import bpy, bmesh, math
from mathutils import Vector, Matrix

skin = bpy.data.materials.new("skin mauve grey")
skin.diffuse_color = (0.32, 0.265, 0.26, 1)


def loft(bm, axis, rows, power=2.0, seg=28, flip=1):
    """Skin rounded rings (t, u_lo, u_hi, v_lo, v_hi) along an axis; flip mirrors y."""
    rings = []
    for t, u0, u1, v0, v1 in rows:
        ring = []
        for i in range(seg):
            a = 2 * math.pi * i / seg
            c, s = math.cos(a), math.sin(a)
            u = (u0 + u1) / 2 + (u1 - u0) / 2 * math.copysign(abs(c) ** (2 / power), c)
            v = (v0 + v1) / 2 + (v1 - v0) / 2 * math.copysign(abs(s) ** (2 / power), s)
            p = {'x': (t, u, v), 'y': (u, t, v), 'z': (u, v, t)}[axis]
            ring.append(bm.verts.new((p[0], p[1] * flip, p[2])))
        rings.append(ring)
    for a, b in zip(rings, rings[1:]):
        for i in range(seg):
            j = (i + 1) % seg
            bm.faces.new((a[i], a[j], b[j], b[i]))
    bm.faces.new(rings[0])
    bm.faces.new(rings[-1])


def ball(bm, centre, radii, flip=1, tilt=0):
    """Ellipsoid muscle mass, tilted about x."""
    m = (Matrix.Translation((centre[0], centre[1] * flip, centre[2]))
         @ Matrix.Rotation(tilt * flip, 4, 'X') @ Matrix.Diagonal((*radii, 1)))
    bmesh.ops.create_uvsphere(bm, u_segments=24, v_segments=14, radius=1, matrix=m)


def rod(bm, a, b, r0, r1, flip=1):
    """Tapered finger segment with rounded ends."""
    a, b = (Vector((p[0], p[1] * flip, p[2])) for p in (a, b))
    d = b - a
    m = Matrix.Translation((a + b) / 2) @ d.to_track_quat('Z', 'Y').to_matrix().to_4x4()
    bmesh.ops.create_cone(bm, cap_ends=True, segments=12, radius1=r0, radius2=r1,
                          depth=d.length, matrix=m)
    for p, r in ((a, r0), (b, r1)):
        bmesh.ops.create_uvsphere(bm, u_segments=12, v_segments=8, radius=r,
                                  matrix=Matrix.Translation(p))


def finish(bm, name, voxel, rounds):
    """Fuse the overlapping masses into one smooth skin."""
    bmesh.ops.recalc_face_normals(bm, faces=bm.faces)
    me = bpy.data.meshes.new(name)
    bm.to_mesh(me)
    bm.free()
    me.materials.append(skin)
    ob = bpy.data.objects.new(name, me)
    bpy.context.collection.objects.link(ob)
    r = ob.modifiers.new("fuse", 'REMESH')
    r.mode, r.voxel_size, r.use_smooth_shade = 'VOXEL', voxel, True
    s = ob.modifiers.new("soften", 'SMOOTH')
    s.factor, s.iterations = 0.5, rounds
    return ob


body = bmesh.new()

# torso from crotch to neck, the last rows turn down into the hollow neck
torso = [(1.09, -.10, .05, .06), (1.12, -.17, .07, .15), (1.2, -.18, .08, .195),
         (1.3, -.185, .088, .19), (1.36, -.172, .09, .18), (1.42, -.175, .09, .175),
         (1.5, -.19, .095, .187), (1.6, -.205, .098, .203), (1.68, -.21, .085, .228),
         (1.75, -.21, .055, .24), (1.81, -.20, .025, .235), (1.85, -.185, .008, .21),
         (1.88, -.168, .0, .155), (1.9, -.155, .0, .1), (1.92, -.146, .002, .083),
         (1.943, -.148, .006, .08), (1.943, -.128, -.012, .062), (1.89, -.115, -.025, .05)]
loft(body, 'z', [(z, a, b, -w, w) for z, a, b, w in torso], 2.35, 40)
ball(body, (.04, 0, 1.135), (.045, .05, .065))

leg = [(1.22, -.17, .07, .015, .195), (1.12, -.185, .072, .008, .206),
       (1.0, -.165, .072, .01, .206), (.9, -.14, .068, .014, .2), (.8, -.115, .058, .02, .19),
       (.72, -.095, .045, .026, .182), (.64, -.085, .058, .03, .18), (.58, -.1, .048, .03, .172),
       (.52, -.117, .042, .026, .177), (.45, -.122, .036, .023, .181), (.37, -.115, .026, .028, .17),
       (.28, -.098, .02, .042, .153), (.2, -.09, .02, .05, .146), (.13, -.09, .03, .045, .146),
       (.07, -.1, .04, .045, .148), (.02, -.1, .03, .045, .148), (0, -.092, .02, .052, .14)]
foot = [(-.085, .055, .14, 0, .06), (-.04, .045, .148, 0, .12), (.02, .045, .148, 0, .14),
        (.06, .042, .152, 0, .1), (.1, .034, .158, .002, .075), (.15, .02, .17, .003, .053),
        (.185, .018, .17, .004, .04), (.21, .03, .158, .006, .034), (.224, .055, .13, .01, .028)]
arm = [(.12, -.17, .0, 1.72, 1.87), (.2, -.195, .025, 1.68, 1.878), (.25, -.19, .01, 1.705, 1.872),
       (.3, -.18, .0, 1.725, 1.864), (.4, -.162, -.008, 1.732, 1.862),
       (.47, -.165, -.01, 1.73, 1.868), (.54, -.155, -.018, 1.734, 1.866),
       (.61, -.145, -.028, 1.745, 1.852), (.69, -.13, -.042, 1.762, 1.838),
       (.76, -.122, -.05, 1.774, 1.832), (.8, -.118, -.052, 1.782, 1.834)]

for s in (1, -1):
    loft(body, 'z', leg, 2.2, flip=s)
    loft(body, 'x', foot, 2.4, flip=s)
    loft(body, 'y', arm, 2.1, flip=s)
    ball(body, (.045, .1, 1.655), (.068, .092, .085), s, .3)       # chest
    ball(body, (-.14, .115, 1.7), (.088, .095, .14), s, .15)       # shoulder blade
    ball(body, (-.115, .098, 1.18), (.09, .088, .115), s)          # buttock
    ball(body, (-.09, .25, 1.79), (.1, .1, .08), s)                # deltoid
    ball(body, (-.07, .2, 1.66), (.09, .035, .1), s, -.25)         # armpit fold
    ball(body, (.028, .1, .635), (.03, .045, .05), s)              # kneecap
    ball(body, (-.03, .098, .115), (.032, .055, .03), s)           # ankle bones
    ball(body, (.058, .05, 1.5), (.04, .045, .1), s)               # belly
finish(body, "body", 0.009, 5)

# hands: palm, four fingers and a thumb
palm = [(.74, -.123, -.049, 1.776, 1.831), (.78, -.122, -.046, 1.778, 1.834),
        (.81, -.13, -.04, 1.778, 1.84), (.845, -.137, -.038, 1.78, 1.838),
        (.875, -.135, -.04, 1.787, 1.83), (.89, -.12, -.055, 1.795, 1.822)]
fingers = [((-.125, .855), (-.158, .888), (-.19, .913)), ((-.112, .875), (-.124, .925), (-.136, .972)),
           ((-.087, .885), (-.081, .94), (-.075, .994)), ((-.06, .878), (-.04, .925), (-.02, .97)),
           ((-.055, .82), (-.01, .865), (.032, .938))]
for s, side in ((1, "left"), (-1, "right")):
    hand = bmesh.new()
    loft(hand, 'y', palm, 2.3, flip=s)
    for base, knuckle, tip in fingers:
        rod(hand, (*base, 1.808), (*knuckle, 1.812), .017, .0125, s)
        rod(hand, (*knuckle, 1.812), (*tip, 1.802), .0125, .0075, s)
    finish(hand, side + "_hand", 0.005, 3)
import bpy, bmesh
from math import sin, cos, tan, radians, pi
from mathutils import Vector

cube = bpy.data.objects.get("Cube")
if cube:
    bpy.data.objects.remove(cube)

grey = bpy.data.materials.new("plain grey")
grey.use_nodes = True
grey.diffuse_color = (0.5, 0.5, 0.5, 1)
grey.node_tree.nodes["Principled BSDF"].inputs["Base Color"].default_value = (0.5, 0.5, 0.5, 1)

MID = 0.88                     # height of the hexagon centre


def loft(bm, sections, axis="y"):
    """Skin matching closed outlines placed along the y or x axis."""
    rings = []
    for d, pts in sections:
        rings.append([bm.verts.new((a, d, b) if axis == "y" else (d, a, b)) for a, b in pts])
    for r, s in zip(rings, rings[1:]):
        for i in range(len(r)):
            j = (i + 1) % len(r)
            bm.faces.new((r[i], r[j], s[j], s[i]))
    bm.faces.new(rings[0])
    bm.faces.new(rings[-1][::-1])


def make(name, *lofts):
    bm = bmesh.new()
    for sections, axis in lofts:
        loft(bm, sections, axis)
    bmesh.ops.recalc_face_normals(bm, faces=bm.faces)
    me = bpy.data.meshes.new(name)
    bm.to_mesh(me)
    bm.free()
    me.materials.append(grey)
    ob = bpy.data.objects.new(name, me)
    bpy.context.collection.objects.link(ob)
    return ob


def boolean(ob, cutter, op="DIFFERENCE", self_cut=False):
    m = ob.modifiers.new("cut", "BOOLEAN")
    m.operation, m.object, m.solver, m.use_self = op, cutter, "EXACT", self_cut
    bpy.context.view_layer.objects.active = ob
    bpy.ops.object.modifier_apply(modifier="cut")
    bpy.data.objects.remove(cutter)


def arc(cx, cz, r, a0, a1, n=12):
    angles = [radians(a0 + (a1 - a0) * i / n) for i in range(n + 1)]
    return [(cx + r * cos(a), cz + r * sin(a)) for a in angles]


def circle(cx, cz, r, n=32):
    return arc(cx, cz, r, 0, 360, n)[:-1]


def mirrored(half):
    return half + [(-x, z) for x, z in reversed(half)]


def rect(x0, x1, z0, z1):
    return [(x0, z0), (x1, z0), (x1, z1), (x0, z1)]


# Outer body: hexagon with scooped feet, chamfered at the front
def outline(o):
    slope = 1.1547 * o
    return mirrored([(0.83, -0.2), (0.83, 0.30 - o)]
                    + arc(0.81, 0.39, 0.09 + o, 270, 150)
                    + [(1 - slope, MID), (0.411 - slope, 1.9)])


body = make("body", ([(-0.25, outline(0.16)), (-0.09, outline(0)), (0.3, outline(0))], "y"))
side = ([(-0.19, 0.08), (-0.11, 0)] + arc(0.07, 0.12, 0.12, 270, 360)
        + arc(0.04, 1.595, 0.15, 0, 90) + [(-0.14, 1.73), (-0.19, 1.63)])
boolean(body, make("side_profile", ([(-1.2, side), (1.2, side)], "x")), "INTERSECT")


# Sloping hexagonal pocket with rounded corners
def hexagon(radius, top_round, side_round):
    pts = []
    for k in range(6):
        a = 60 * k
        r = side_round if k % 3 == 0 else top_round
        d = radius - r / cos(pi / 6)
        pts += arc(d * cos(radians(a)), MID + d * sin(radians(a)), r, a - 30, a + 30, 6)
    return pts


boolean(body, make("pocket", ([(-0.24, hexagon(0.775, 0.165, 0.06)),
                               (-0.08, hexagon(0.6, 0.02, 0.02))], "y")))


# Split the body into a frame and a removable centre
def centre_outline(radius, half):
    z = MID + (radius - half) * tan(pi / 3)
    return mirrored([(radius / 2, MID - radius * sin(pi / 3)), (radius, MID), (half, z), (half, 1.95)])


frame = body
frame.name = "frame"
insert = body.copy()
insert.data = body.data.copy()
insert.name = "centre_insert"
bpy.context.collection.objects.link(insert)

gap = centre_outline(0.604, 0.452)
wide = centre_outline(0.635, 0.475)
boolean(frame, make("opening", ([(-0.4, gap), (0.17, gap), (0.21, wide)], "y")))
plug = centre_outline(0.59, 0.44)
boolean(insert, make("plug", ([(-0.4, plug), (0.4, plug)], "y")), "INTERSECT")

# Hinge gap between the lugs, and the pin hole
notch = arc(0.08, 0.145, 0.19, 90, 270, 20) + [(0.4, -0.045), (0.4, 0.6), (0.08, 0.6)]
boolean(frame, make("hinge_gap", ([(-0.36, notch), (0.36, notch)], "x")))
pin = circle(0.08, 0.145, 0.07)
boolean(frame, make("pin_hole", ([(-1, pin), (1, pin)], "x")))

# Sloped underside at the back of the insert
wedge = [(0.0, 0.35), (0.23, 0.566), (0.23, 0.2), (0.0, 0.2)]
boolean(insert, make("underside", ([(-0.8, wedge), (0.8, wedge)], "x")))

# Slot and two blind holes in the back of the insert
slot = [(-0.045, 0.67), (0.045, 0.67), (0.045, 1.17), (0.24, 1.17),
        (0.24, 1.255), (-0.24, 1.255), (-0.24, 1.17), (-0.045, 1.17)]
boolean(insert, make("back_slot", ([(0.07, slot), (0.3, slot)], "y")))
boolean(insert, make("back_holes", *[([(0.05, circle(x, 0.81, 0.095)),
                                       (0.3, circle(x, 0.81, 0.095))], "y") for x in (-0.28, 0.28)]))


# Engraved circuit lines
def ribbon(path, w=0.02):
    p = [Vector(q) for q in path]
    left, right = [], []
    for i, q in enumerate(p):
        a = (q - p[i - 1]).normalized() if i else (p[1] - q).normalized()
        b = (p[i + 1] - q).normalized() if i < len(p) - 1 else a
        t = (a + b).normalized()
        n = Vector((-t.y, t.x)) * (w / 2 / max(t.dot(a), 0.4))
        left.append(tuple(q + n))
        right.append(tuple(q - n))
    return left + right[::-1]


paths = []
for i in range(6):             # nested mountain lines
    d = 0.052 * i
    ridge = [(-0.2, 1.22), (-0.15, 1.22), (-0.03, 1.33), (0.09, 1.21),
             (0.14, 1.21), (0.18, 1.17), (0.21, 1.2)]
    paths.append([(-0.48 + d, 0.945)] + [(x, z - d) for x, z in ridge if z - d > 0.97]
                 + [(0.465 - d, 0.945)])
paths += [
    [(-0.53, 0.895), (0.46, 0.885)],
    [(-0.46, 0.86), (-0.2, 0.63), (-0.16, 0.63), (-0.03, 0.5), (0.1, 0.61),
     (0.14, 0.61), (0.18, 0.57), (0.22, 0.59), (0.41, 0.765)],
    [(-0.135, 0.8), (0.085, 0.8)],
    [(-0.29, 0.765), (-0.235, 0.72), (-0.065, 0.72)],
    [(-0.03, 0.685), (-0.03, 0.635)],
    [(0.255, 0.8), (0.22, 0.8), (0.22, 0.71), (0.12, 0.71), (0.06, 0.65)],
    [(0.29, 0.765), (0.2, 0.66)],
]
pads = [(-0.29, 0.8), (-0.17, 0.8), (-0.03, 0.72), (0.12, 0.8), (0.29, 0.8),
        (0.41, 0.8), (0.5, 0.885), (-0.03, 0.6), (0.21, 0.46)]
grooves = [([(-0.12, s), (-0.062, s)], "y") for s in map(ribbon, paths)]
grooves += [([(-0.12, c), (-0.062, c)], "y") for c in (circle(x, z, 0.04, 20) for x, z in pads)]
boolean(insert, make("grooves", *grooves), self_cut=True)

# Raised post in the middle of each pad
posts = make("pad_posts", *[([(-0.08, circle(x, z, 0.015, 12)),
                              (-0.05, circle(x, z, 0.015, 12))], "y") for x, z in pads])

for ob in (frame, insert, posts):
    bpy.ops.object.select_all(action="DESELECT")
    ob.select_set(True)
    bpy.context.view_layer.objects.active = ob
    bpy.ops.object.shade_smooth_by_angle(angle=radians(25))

* **WHAT IS EXPECTED**
Reproduce the entries above exactly, but only the lines between the line holding "return arc(cx, cz, r, 0, 360, n)[:-1]" and the line holding "# Hinge gap", inclusive.

* **FINISHED EXERCISE**
    return arc(cx, cz, r, 0, 360, n)[:-1]


def mirrored(half):
    return half + [(-x, z) for x, z in reversed(half)]


def rect(x0, x1, z0, z1):
    return [(x0, z0), (x1, z0), (x1, z1), (x0, z1)]


# Outer body: hexagon with scooped feet, chamfered at the front
def outline(o):
    slope = 1.1547 * o
    return mirrored([(0.83, -0.2), (0.83, 0.30 - o)]
                    + arc(0.81, 0.39, 0.09 + o, 270, 150)
                    + [(1 - slope, MID), (0.411 - slope, 1.9)])


body = make("body", ([(-0.25, outline(0.16)), (-0.09, outline(0)), (0.3, outline(0))], "y"))
side = ([(-0.19, 0.08), (-0.11, 0)] + arc(0.07, 0.12, 0.12, 270, 360)
        + arc(0.04, 1.595, 0.15, 0, 90) + [(-0.14, 1.73), (-0.19, 1.63)])
boolean(body, make("side_profile", ([(-1.2, side), (1.2, side)], "x")), "INTERSECT")


# Sloping hexagonal pocket with rounded corners
def hexagon(radius, top_round, side_round):
    pts = []
    for k in range(6):
        a = 60 * k
        r = side_round if k % 3 == 0 else top_round
        d = radius - r / cos(pi / 6)
        pts += arc(d * cos(radians(a)), MID + d * sin(radians(a)), r, a - 30, a + 30, 6)
    return pts


boolean(body, make("pocket", ([(-0.24, hexagon(0.775, 0.165, 0.06)),
                               (-0.08, hexagon(0.6, 0.02, 0.02))], "y")))


# Split the body into a frame and a removable centre
def centre_outline(radius, half):
    z = MID + (radius - half) * tan(pi / 3)
    return mirrored([(radius / 2, MID - radius * sin(pi / 3)), (radius, MID), (half, z), (half, 1.95)])


frame = body
frame.name = "frame"
insert = body.copy()
insert.data = body.data.copy()
insert.name = "centre_insert"
bpy.context.collection.objects.link(insert)

gap = centre_outline(0.604, 0.452)
wide = centre_outline(0.635, 0.475)
boolean(frame, make("opening", ([(-0.4, gap), (0.17, gap), (0.21, wide)], "y")))
plug = centre_outline(0.59, 0.44)
boolean(insert, make("plug", ([(-0.4, plug), (0.4, plug)], "y")), "INTERSECT")

# Hinge gap between the lugs, and the pin hole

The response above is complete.